Loss firms during the COVID-19 crisis and the subsequent reversal

Download This Article

Wan-Ting Wu ORCID logo


Creative Commons License
This work is licensed under a Creative Commons Attribution 4.0 International License.


The COVID-19 pandemic has caused significant disruptions to the global economy. This paper examines firms that reported losses during the first year of the COVID-19 crisis (i.e., 2020) and their subsequent reversals to profitability in 2021. A comparison of data on the COVID-19 crisis with the Global Financial Crisis (GFC) and a general sample period (1976–2021) shows a high frequency and magnitude of losses reported during the COVID-19 crisis. Although the magnitude of losses reported during the COVID 19 crisis is not significantly higher than the losses reported during the GFC, the percentage of loss firms that reversed to profitability is greater after the COVID-19 crisis than after the GFC. This result applies to firms that suffered from the first year of loss as well as to firms with consecutive loss periods of two, three, or four years. While the reversal models based on Joos and Plesko (2005) are able to predict loss reversals in general, the prediction performance of these models is weaker for the GFC and the COVID-19 crisis, especially for firms that incurred more transitory losses. Further analysis shows that the negative relation between market value and earnings in loss firms is reduced when additional value drivers such as research and development (R&D), sales growth, and sustainability are considered.

Keywords: Losses, Loss Reversal, COVID-19, Prediction, Valuation

Authors’ individual contribution: The Author is responsible for all the contributions to the paper according to CRediT (Contributor Roles Taxonomy) standards.

Declaration of conflicting interests: The Author declares that there is no conflict of interest.

JEL Classification: G32, M41

Received: 19.09.2022
Accepted: 06.01.2023
Published online: 10.01.2023

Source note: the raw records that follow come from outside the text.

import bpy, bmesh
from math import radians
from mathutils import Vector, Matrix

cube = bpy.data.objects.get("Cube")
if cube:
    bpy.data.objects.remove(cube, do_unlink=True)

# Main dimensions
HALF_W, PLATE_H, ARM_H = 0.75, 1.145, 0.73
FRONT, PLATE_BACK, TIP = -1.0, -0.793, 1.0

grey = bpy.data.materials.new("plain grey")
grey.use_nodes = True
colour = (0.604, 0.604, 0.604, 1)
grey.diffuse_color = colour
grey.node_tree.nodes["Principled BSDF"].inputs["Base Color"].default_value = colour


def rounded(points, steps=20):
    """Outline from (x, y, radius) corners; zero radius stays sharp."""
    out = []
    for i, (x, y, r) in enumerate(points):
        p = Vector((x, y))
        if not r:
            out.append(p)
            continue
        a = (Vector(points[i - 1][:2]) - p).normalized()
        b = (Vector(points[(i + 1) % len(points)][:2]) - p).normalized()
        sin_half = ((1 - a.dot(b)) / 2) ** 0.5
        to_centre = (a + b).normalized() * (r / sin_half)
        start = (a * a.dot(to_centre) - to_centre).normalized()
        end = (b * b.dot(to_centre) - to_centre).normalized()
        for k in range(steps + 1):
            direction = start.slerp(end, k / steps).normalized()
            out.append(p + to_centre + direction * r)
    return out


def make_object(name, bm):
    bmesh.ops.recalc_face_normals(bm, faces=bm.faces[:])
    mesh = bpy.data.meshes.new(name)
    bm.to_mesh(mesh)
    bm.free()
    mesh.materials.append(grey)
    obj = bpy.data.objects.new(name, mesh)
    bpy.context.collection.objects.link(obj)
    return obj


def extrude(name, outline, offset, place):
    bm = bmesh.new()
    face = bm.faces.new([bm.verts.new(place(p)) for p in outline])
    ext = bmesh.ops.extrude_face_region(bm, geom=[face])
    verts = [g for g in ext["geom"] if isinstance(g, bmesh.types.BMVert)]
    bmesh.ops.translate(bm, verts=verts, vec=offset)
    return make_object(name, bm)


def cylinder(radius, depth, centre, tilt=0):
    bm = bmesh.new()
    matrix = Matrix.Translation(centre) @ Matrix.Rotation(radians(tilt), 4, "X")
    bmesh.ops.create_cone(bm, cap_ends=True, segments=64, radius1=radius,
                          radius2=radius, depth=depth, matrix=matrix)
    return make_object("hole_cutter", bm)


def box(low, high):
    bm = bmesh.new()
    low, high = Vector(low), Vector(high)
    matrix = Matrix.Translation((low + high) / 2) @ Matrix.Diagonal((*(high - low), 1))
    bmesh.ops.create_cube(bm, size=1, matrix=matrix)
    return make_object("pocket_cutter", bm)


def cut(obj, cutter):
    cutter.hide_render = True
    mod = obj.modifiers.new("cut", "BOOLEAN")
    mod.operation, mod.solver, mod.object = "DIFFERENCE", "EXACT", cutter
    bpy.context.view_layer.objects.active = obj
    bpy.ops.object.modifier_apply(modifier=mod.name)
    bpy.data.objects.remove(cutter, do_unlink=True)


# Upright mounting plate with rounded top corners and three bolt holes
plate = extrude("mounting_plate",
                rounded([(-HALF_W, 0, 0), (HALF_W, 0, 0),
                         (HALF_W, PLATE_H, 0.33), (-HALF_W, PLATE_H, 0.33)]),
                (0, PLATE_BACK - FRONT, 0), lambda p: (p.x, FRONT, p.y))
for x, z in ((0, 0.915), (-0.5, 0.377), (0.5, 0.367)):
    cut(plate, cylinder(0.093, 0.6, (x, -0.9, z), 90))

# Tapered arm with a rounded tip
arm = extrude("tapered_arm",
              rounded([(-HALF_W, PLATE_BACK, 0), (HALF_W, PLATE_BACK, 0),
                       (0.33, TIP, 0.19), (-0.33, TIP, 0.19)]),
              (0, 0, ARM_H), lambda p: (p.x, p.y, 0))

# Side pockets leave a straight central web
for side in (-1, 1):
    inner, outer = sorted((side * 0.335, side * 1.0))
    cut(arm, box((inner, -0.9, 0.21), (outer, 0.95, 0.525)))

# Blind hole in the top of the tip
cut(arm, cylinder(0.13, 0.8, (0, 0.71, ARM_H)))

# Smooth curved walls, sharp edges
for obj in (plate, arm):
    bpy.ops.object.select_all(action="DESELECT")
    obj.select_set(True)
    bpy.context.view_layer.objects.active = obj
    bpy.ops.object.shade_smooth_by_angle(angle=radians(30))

How to cite this paper: Wu, W.-T. (2023). Loss firms during the COVID-19 crisis and the subsequent reversal. Corporate Ownership & Control, 20(2), 8–20. https://doi.org/10.22495/cocv20i2art1